■ WHAT THIS TASK INVOLVES
Look for the word "data". Copy every line of the listing where it occurs.

■ INFORMATION SHOWN
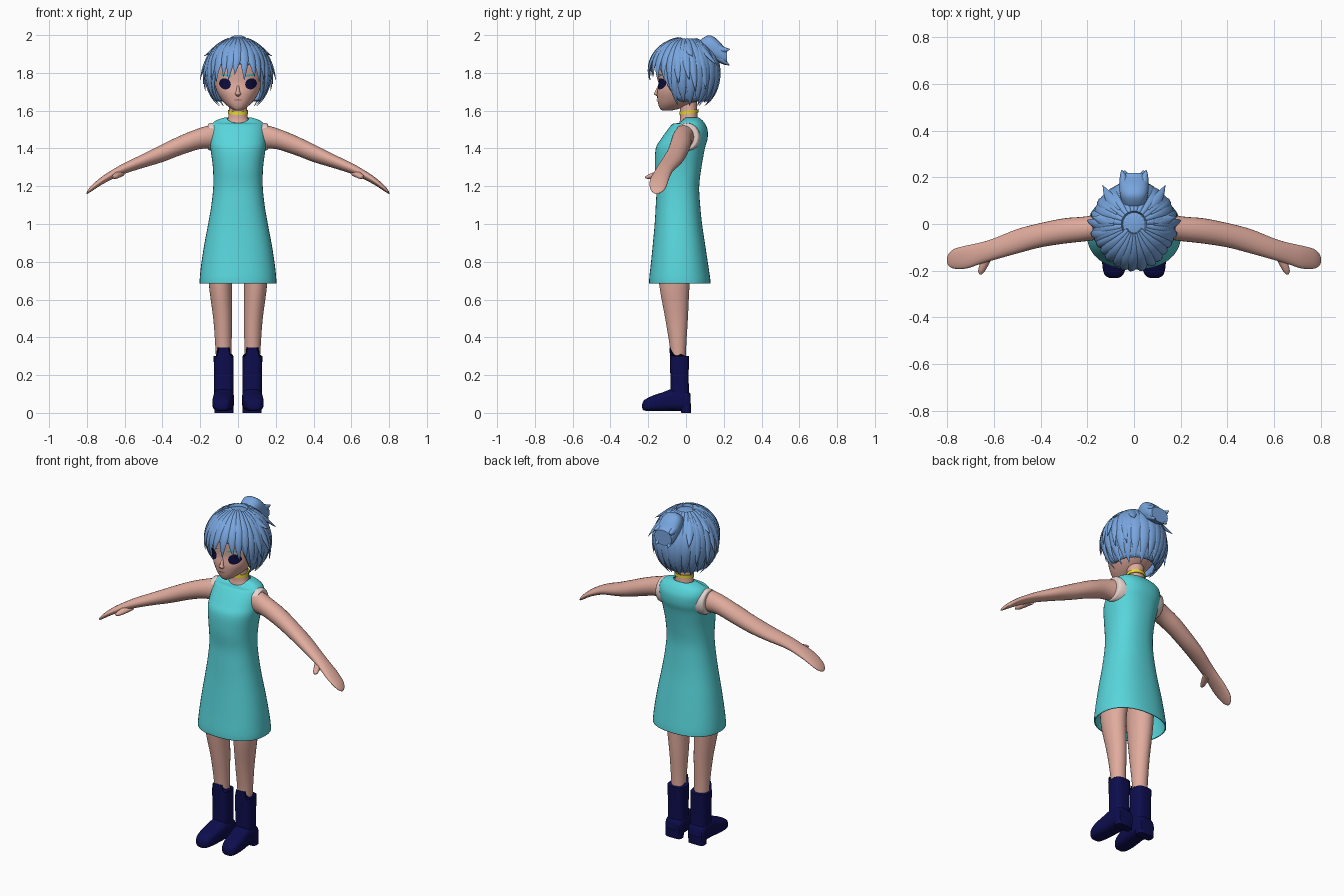
import bpy, bmesh, math, random
from mathutils import Vector

if "Cube" in bpy.data.objects:
    bpy.data.objects.remove(bpy.data.objects["Cube"])
random.seed(4)

def material(name, r, g, b):
    m = bpy.data.materials.new(name)
    lin = lambda c: ((c / 255 + .055) / 1.055) ** 2.4 if c > 10 else c / 3294
    m.diffuse_color = (lin(r), lin(g), lin(b), 1)
    m.use_nodes = True
    m.node_tree.nodes["Principled BSDF"].inputs["Base Color"].default_value = m.diffuse_color
    return m

SKIN = material("skin", 224, 171, 157)
DRESS = material("turquoise", 88, 214, 220)
HAIR = material("light_blue", 120, 165, 222)
BOOT = material("navy", 13, 13, 78)
EYE = material("dark_iris", 14, 12, 60)
TRIM = material("cream", 245, 224, 218)
GOLD = material("yellow", 235, 220, 50)
BROW = material("teal", 55, 185, 185)
LIP = material("lip", 170, 100, 95)

def finish(name, bm, mat, mirror=False, angle=50, thick=0):
    bmesh.ops.recalc_face_normals(bm, faces=bm.faces)
    me = bpy.data.meshes.new(name)
    bm.to_mesh(me)
    bm.free()
    me.materials.append(mat)
    me.polygons.foreach_set("use_smooth", [True] * len(me.polygons))
    me.set_sharp_from_angle(angle=math.radians(angle))
    ob = bpy.data.objects.new(name, me)
    bpy.context.collection.objects.link(ob)
    if thick:
        s = ob.modifiers.new("thickness", 'SOLIDIFY')
        s.thickness, s.offset = thick, -1
    if mirror:
        ob.modifiers.new("mirror", 'MIRROR').use_mirror_merge = False
    return ob

def smooth_secs(secs, k=4):
    """Catmull-Rom interpolation between section tuples."""
    out = []
    for i in range(len(secs) - 1):
        a, b, c, d = secs[max(i - 1, 0)], secs[i], secs[i + 1], secs[min(i + 2, len(secs) - 1)]
        for j in range(k):
            t = j / k
            out.append(tuple(.5 * (2 * q + (r - p) * t + (2 * p - 5 * q + 4 * r - s) * t * t
                       + (3 * q - p - 3 * r + s) * t ** 3) for p, q, r, s in zip(a, b, c, d)))
    return out + [secs[-1]]

def skin_rings(bm, rings, cap=True):
    vs = [[bm.verts.new(p) for p in r] for r in rings]
    n = len(vs[0])
    for a, b in zip(vs, vs[1:]):
        for i in range(n):
            bm.faces.new((a[i], a[(i + 1) % n], b[(i + 1) % n], b[i]))
    if cap:
        bm.faces.new(vs[0])
        bm.faces.new(vs[-1])

def loft(name, axis, secs, mat, e=2.0, n=28, cap=True, warp=None, k=4, **kw):
    """Sections are (position on axis, centre u, centre v, radius u, radius v)."""
    rings = []
    for w, cu, cv, ru, rv in smooth_secs(secs, k):
        ring = []
        for i in range(n):
            c, s = math.cos(math.tau * i / n), math.sin(math.tau * i / n)
            u = cu + ru * math.copysign(abs(c) ** (2 / e), c)
            v = cv + rv * math.copysign(abs(s) ** (2 / e), s)
            p = Vector({'x': (w, u, v), 'y': (u, w, v), 'z': (u, v, w)}[axis])
            ring.append(warp(p) if warp else p)
        rings.append(ring)
    bm = bmesh.new()
    skin_rings(bm, rings, cap)
    return finish(name, bm, mat, **kw)

def fb(z, hw, front, back, cx=0):
    """Horizontal section from half width and front/back limits."""
    return (z, cx, (front + back) / 2, hw, (back - front) / 2)

# Dress: open flared tube, neckline dipping at the front
def neckline(p):
    if p.z > 1.53 and p.y < 0:
        p.z -= .03 * (p.z - 1.53) / .035 * min(1, -p.y / .035)
    return p

loft("dress", 'z', [fb(.685, .203, -.195, .13), fb(.72, .202, -.194, .127), fb(.8, .193, -.185, .115),
     fb(.9, .177, -.175, .1), fb(1, .158, -.166, .085), fb(1.1, .141, -.16, .075), fb(1.2, .131, -.156, .07),
     fb(1.3, .133, -.165, .082), fb(1.4, .146, -.16, .1), fb(1.45, .149, -.132, .114), fb(1.5, .147, -.097, .114),
     fb(1.535, .134, -.068, .098), fb(1.555, .1, -.048, .08), fb(1.565, .062, -.035, .066)],
     DRESS, e=2.3, n=40, cap=False, warp=neckline, thick=.006)

# Neck and choker
loft("neck", 'z', [(1.5, 0, .015, .08, .055), (1.535, 0, .015, .066, .05), (1.57, 0, .015, .051, .046),
     (1.67, 0, .01, .046, .046)], SKIN)
loft("choker", 'z', [(1.582, 0, .015, .054, .05), (1.6, 0, .015, .054, .05)], GOLD, k=1,
     warp=lambda p: p + Vector((0, 0, .12 * p.y)))

# Arms with mitten hands, thumbs, armhole trim
loft("arm", 'x', [(.12, -.005, 1.465, .056, .066), (.2, -.02, 1.453, .053, .056), (.3, -.03, 1.418, .054, .052),
     (.4, -.048, 1.375, .052, .047), (.5, -.074, 1.335, .052, .037), (.6, -.108, 1.295, .046, .029),
     (.66, -.126, 1.265, .046, .025), (.72, -.142, 1.23, .049, .021), (.77, -.149, 1.193, .042, .016),
     (.793, -.153, 1.172, .026, .01), (.801, -.155, 1.163, .008, .004)], SKIN, n=24, mirror=True)
loft("thumb", 'y', [(-.13, .625, 1.268, .026, .018), (-.17, .64, 1.258, .02, .016), (-.2, .652, 1.25, .015, .012),
     (-.216, .656, 1.247, .005, .004)], SKIN, n=14, mirror=True)
loft("armhole_trim", 'x', [(.1, .008, 1.46, .072, .078), (.15, .004, 1.462, .066, .072), (.158, 0, 1.462, .058, .066)],
     TRIM, k=2, mirror=True)

# Legs
loft("leg", 'z', [fb(.25, .04, -.08, 0, .075), fb(.35, .043, -.086, .001, .077), fb(.5, .05, -.11, .01, .081),
     fb(.69, .062, -.143, .02, .093), fb(.85, .07, -.145, .04, .085), fb(1, .07, -.13, .05, .075)], SKIN, mirror=True)

# Boots: shaft with a front peak, foot, heel
def peak(p):
    if p.z > .28 and p.y < -.06 and abs(p.x - .077) < .036:
        p.z += .045
    return p

loft("boot_shaft", 'z', [fb(.04, .05, -.08, .022, .075), fb(.12, .051, -.083, .016, .075), fb(.2, .052, -.083, .014, .075),
     fb(.3, .053, -.087, .017, .076)], BOOT, e=3, n=40, warp=peak, mirror=True)
loft("boot_foot", 'y', [(.024, .075, .055, .045, .045), (.0, .075, .065, .054, .055), (-.07, .076, .069, .055, .058),
     (-.12, .08, .06, .054, .05), (-.17, .084, .052, .052, .042), (-.21, .086, .043, .043, .032),
     (-.226, .086, .038, .03, .024), (-.232, .086, .036, .012, .01)], BOOT, e=3, mirror=True)
loft("boot_heel", 'z', [fb(0, .05, -.025, .026, .075), fb(.05, .052, -.03, .026, .075)], BOOT, e=4, k=1, mirror=True)

# Head
HEAD = smooth_secs([fb(1.6, .016, -.125, -.08), fb(1.612, .038, -.138, -.03), fb(1.635, .067, -.147, .03),
        fb(1.665, .092, -.152, .08), fb(1.7, .112, -.153, .11), fb(1.745, .125, -.145, .13), fb(1.79, .13, -.146, .14),
        fb(1.85, .126, -.145, .14), fb(1.91, .095, -.11, .11), fb(1.95, .03, -.04, .04)])
loft("head", 'z', HEAD, SKIN, e=2.3, n=36, k=1)
loft("nose", 'z', [(1.675, 0, -.146, .008, .006), (1.688, 0, -.153, .015, .017), (1.7, 0, -.151, .011, .014),
     (1.735, 0, -.142, .005, .006)], SKIN, n=16)

def face_y(x, z):
    for a, b in zip(HEAD, HEAD[1:]):
        if a[0] <= z <= b[0]:
            t = (z - a[0]) / (b[0] - a[0])
            cy, hw, r = (a[i] + (b[i] - a[i]) * t for i in (2, 3, 4))
            return cy - r * max(0, 1 - abs(x / hw) ** 2.3) ** (1 / 2.3)

def face_plate(name, cx, cz, rx, rz, mat, tilt=0, lift=.005, mirror=True):
    """Thin oval that follows the face surface."""
    bm = bmesh.new()
    rings = []
    for f in (.05, .4, .7, 1):
        ring = []
        for i in range(24):
            a = math.tau * i / 24
            x = cx + f * rx * math.cos(a)
            z = cz + f * rz * math.sin(a) + tilt * (x - cx)
            ring.append((x, face_y(x, z) - lift, z))
        rings.append(ring)
    skin_rings(bm, rings, False)
    bm.faces.new(bm.verts[:24]) if not bm.verts.ensure_lookup_table() else None
    finish(name, bm, mat, mirror)

face_plate("eye", .069, 1.742, .031, .029, EYE, .1)
face_plate("eyebrow", .062, 1.787, .033, .005, BROW, .1)
face_plate("mouth", 0, 1.657, .022, .0035, LIP, mirror=False)

# Hair shell: ellipsoid surface addressed by azimuth (0 = front) and polar angle
def shell(az, phi, k=1.0):
    s, c = math.sin(phi), math.cos(phi)
    ry = .198 if math.cos(az) > 0 else .172
    return Vector((.168 * k * s * math.sin(az), -ry * k * s * math.cos(az),
                   1.80 + (.18 * k if c > 0 else .215) * c))

bm = bmesh.new()
rings = []
for j in range(1, 19):
    ring = []
    for i in range(96):
        az = math.tau * i / 96 - math.pi
        t = min(1, max(0, (abs(az) - .6) / .75))
        limit = 1.3 + 1.05 * t * t * (3 - 2 * t)
        phi = limit * j / 18
        ring.append(shell(az, phi, .975 + .012 * math.sin(az * 16) * min(1, phi)))
    rings.append(ring)
skin_rings(bm, rings, False)
bm.verts.ensure_lookup_table()
bm.faces.new(bm.verts[:96])
finish("hair_cap", bm, HAIR, thick=.012, angle=70)

# Hair locks: tapered lens-shaped strips lying on the shell
def lock(bm, az, end, width, flare, start=.3, twist=0.0, n=14):
    pts = []
    for i in range(n + 1):
        t = i / n
        pts.append(shell(az + twist * t * t, start + (end - start) * t, 1 + flare * t ** 3))
    rings = []
    for i, p in enumerate(pts):
        t = i / n
        tan = (pts[min(i + 1, n)] - pts[max(i - 1, 0)]).normalized()
        out = p - Vector((0, 0, 1.78))
        side = tan.cross(out).normalized()
        up = side.cross(tan).normalized()
        w = width * min(1, .3 + 1.6 * t) * max(.02, 1 - t ** 3.2)
        h = .013 * max(.05, 1 - t ** 3)
        rings.append([p + side * w * math.cos(a) + up * h * math.sin(a)
                      for a in (math.tau * m / 8 for m in range(8))])
    skin_rings(bm, rings)

bm = bmesh.new()
for i in range(9):                                    # fringe
    az = -.88 + .22 * i
    lock(bm, az, 1.62 + .13 * abs(az) + .1 * (i % 2), .03, .02, .2, random.uniform(-.12, .12))
for s in (-1, 1):
    lock(bm, s * 1.1, 2.2, .024, .02, .3, s * .05)   # face-framing locks
    lock(bm, s * 1.25, 2.5, .028, .03, .3, -s * .05)
    for i in range(7):                                # long side and back locks
        lock(bm, s * (1.42 + .27 * i), 2.4 + .12 * (i % 2), .038, .05, .3, random.uniform(-.1, .1))
    for az, end, flare in ((1.3, 1.85, .16), (1.55, 1.75, .22), (1.75, 2.05, .2), (2.1, 2.0, .12),
                           (2.35, 1.4, .27), (1.65, 1.15, .2)):   # flicked-out tips
        lock(bm, s * az, end, .026, flare, .5, s * .1)
finish("hair_locks", bm, HAIR, angle=75)

# Short upswept bun with two flared corner tufts
loft("hair_bun", 'y', [(.05, 0, 1.915, .035, .03), (.085, 0, 1.935, .048, .046), (.125, 0, 1.938, .06, .061),
     (.165, 0, 1.918, .063, .06), (.2, 0, 1.892, .06, .048), (.218, 0, 1.885, .056, .044)], HAIR, e=2.4)
loft("bun_tuft", 'y', [(.15, .035, 1.935, .025, .025), (.2, .045, 1.922, .016, .016), (.232, .052, 1.925, .002, .002)],
     HAIR, n=12, mirror=True)
loft("bun_lower_tuft", 'y', [(.15, .025, 1.9, .03, .03), (.2, .035, 1.865, .02, .018), (.23, .04, 1.84, .002, .002)],
     HAIR, n=12, mirror=True)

■ SOLUTION TO THE PROBLEM
if "Cube" in bpy.data.objects:
    bpy.data.objects.remove(bpy.data.objects["Cube"])
    m = bpy.data.materials.new(name)
    me = bpy.data.meshes.new(name)
    ob = bpy.data.objects.new(name, me)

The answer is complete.